**Task directions**
Only one stretch of the data below is wanted: the lines from the one with "add(house, 'gutter', new" through the one with "0.305], 0.01, 6);", repeated exactly.

**Material to process**

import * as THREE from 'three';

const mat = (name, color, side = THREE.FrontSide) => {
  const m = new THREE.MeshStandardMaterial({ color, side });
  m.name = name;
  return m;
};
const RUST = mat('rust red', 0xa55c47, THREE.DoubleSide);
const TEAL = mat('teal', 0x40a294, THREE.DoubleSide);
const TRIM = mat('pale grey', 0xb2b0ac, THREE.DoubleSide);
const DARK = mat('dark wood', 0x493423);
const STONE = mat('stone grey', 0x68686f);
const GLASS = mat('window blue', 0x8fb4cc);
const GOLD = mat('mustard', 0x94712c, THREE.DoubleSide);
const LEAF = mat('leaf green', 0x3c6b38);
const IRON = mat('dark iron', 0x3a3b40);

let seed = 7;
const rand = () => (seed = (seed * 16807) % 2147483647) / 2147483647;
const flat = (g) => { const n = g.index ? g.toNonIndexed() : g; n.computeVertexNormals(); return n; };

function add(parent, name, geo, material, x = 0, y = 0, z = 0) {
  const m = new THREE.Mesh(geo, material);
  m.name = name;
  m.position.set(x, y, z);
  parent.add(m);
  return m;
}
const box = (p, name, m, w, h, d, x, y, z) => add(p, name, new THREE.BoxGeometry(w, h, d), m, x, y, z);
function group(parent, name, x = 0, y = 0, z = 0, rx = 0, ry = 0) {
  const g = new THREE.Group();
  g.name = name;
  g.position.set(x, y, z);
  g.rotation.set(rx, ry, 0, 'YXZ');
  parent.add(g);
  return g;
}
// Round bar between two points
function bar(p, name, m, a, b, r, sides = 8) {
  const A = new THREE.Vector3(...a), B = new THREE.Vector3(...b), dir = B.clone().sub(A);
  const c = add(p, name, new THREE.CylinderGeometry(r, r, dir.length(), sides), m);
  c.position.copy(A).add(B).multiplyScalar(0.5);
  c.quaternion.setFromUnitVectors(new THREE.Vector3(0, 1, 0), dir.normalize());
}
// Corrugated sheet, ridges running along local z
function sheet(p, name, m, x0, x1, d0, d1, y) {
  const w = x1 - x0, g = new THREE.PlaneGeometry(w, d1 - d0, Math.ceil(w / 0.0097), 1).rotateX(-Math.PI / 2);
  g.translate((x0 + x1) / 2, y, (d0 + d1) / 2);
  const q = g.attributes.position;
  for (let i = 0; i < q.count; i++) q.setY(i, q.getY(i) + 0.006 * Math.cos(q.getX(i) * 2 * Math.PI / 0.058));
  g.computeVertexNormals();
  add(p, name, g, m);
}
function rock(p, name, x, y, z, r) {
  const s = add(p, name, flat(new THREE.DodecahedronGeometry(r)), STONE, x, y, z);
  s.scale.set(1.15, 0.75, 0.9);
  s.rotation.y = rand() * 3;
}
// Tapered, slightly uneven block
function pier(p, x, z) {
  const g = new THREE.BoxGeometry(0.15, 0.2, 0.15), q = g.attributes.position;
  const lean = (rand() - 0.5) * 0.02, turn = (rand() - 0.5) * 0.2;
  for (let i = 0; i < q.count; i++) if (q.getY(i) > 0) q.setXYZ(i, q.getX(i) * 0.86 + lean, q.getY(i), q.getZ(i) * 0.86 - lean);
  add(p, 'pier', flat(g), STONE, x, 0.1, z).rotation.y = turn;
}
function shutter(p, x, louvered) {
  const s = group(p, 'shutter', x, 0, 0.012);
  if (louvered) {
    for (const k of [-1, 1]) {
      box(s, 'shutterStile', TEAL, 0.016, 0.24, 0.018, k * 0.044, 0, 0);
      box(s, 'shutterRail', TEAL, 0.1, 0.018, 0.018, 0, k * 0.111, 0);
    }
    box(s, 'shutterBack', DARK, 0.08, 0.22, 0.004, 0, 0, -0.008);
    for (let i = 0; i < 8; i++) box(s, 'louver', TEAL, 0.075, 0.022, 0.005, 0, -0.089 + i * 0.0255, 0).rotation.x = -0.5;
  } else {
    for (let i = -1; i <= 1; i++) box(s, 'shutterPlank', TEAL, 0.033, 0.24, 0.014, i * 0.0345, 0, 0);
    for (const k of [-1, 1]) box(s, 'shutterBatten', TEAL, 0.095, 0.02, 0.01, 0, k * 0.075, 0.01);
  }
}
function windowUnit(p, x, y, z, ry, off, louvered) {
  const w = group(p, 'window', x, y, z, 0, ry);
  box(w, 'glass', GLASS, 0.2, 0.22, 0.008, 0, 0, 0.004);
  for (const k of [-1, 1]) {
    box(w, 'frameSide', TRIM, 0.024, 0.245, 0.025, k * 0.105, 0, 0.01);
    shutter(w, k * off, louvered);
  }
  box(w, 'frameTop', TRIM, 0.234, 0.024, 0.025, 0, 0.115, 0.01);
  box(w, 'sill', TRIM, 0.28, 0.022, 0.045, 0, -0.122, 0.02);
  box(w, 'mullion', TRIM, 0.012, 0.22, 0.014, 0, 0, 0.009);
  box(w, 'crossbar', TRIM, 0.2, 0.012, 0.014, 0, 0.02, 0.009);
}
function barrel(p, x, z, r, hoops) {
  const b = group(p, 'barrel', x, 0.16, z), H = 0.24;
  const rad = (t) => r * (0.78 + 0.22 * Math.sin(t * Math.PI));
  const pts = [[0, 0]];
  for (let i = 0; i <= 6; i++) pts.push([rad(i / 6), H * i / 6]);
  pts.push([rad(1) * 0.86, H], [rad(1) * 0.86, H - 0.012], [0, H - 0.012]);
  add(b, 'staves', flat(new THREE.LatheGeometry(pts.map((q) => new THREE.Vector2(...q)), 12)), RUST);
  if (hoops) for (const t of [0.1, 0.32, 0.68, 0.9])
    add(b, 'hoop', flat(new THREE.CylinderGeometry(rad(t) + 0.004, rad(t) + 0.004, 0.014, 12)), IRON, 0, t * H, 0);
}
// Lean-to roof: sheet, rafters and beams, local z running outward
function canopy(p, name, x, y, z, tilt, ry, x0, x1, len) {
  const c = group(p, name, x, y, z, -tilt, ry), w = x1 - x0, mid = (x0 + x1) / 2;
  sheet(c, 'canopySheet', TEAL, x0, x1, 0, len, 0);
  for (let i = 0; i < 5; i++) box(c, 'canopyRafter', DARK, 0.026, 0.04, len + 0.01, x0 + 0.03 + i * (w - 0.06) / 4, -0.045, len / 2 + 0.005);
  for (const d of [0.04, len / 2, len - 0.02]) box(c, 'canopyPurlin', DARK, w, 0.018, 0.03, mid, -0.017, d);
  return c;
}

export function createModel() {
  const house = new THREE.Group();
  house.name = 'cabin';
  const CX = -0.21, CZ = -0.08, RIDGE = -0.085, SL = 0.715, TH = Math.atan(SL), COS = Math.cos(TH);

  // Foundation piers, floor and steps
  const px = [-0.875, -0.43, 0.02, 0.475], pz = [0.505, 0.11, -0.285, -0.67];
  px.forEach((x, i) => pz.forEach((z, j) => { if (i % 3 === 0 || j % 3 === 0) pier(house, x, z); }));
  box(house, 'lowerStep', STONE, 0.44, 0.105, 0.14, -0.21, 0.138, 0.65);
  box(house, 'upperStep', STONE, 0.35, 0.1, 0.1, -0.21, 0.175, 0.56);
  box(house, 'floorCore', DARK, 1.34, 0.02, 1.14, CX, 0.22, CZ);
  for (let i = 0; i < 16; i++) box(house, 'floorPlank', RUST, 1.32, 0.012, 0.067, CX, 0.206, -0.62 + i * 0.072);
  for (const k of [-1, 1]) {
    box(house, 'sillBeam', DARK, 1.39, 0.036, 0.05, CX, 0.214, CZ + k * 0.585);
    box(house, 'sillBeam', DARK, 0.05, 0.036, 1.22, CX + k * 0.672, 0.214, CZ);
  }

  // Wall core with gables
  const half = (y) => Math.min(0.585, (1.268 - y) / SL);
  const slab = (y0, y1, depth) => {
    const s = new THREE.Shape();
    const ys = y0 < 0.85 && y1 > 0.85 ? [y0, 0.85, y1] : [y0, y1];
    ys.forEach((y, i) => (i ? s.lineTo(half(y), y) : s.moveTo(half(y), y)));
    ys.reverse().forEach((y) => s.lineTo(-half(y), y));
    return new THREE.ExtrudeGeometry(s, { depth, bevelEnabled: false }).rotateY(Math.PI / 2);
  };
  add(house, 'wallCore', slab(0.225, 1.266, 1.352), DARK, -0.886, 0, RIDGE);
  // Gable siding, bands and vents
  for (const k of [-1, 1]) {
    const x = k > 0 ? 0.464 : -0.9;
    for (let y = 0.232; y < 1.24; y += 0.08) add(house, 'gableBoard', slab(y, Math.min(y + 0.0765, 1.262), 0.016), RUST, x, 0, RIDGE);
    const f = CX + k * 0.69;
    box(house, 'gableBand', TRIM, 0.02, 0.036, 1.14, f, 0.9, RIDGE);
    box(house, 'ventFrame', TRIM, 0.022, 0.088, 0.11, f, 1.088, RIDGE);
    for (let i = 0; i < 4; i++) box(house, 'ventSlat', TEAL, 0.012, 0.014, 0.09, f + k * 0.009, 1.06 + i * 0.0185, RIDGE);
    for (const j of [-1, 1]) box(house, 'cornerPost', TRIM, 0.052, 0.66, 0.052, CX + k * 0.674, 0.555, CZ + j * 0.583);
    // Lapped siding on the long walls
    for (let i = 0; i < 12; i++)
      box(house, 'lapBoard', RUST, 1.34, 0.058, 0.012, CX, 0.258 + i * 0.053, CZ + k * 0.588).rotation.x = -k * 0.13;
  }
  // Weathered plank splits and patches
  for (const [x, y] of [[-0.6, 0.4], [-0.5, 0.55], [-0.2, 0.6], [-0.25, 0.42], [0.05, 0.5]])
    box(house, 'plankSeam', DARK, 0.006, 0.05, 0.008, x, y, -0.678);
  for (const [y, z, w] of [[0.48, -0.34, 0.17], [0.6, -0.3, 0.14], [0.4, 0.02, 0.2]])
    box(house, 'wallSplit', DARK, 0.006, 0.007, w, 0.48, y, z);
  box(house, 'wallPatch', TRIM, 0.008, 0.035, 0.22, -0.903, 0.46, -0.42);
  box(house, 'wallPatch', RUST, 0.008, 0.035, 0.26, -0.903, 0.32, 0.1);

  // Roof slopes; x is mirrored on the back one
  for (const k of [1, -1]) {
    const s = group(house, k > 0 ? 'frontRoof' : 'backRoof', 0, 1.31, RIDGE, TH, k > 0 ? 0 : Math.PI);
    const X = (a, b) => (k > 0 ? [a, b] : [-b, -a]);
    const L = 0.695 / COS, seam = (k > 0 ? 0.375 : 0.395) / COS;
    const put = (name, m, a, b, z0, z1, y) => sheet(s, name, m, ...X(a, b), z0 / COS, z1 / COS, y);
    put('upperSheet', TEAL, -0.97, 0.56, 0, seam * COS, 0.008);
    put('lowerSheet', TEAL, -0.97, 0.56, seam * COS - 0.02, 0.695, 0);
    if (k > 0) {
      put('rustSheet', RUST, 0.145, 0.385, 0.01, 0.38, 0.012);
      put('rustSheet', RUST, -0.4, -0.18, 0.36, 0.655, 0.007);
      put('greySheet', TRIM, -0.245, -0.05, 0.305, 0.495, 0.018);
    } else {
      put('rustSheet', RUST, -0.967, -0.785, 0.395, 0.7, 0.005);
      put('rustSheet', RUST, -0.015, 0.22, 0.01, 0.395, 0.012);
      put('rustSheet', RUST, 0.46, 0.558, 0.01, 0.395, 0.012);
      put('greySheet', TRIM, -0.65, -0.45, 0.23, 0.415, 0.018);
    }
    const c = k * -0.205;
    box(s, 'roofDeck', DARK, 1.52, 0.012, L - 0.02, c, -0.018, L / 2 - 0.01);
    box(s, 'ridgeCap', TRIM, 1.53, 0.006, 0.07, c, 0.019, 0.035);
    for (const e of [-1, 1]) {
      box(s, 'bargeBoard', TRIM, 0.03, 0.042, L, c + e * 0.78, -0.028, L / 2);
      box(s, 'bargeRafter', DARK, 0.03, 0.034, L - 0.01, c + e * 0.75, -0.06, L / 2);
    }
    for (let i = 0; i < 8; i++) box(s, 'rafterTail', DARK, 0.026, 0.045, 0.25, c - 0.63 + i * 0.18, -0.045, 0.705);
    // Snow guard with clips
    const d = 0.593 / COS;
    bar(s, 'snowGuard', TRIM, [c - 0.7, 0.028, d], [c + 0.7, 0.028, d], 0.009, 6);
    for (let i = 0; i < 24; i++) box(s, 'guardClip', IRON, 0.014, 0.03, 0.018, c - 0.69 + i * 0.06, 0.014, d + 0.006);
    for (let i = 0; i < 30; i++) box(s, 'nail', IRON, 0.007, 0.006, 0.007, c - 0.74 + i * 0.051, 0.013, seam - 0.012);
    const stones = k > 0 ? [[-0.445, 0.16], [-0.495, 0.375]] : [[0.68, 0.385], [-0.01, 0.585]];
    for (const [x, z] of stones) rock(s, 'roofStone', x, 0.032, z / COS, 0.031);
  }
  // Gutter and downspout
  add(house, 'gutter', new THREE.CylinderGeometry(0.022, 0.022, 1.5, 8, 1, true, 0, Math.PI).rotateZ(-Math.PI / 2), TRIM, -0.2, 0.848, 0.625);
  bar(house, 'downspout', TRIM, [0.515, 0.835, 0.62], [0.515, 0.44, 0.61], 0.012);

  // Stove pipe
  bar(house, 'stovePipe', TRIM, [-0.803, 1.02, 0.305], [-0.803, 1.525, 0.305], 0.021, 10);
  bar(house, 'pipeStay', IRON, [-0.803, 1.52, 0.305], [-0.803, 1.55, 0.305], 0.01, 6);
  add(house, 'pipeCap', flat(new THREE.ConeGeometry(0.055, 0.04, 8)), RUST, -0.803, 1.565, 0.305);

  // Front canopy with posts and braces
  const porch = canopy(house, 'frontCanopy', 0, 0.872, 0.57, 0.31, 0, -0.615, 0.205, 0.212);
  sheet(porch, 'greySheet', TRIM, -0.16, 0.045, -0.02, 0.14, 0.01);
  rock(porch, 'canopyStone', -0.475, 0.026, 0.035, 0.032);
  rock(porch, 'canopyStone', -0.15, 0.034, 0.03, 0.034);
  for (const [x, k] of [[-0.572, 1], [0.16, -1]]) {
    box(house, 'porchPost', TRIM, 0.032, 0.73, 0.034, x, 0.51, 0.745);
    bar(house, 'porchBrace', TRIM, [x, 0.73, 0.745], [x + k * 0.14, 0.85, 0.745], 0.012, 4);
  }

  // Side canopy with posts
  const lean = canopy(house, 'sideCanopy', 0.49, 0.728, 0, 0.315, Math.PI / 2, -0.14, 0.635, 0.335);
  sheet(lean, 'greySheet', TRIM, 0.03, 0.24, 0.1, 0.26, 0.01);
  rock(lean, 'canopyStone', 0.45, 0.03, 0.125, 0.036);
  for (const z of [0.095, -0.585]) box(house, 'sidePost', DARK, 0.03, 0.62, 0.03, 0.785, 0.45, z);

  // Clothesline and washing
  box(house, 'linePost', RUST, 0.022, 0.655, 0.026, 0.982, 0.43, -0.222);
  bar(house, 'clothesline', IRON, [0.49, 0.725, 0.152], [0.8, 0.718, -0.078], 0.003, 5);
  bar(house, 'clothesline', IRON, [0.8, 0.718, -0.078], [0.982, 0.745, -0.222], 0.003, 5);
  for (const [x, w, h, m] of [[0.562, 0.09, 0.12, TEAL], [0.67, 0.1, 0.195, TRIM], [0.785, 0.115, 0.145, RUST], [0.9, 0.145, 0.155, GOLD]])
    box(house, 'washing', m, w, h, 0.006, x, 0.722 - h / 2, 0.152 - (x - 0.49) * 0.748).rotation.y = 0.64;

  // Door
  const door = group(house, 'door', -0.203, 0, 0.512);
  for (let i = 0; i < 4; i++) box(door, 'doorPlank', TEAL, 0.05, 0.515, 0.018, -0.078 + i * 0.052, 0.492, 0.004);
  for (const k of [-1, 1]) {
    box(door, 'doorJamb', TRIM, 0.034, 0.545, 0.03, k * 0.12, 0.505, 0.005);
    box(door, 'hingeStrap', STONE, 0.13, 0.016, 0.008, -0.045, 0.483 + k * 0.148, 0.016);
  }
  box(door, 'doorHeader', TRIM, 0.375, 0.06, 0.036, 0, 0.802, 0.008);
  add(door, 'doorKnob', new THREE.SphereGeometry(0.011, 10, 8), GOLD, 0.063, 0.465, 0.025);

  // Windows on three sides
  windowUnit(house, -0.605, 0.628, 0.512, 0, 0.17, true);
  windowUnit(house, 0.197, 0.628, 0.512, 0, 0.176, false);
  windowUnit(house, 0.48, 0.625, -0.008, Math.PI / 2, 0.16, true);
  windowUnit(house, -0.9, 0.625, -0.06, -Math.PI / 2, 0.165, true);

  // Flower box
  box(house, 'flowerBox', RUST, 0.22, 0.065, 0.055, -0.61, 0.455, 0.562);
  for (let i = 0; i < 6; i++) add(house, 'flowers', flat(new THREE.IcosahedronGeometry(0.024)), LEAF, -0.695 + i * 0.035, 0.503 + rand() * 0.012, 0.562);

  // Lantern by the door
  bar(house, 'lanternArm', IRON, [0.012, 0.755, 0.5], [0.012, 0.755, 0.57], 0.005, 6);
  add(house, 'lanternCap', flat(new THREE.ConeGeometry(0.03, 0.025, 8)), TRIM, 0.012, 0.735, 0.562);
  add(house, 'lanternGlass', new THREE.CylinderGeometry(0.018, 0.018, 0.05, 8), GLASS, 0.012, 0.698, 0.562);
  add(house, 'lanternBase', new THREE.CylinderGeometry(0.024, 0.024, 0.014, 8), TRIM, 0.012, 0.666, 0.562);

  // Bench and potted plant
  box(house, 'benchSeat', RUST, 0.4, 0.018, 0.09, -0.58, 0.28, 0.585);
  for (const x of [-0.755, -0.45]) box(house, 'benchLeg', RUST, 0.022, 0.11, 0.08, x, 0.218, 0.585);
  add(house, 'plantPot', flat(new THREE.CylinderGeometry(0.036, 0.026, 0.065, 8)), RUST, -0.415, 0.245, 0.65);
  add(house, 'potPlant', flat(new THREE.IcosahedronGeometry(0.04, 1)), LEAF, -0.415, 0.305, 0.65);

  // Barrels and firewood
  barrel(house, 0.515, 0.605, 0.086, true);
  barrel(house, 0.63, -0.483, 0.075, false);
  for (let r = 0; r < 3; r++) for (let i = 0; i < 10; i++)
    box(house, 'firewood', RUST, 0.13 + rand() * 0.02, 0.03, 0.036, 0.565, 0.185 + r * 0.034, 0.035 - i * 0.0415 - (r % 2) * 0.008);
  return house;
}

**Reply to the task**
  add(house, 'gutter', new THREE.CylinderGeometry(0.022, 0.022, 1.5, 8, 1, true, 0, Math.PI).rotateZ(-Math.PI / 2), TRIM, -0.2, 0.848, 0.625);
  bar(house, 'downspout', TRIM, [0.515, 0.835, 0.62], [0.515, 0.44, 0.61], 0.012);

  // Stove pipe
  bar(house, 'stovePipe', TRIM, [-0.803, 1.02, 0.305], [-0.803, 1.525, 0.305], 0.021, 10);
  bar(house, 'pipeStay', IRON, [-0.803, 1.52, 0.305], [-0.803, 1.55, 0.305], 0.01, 6);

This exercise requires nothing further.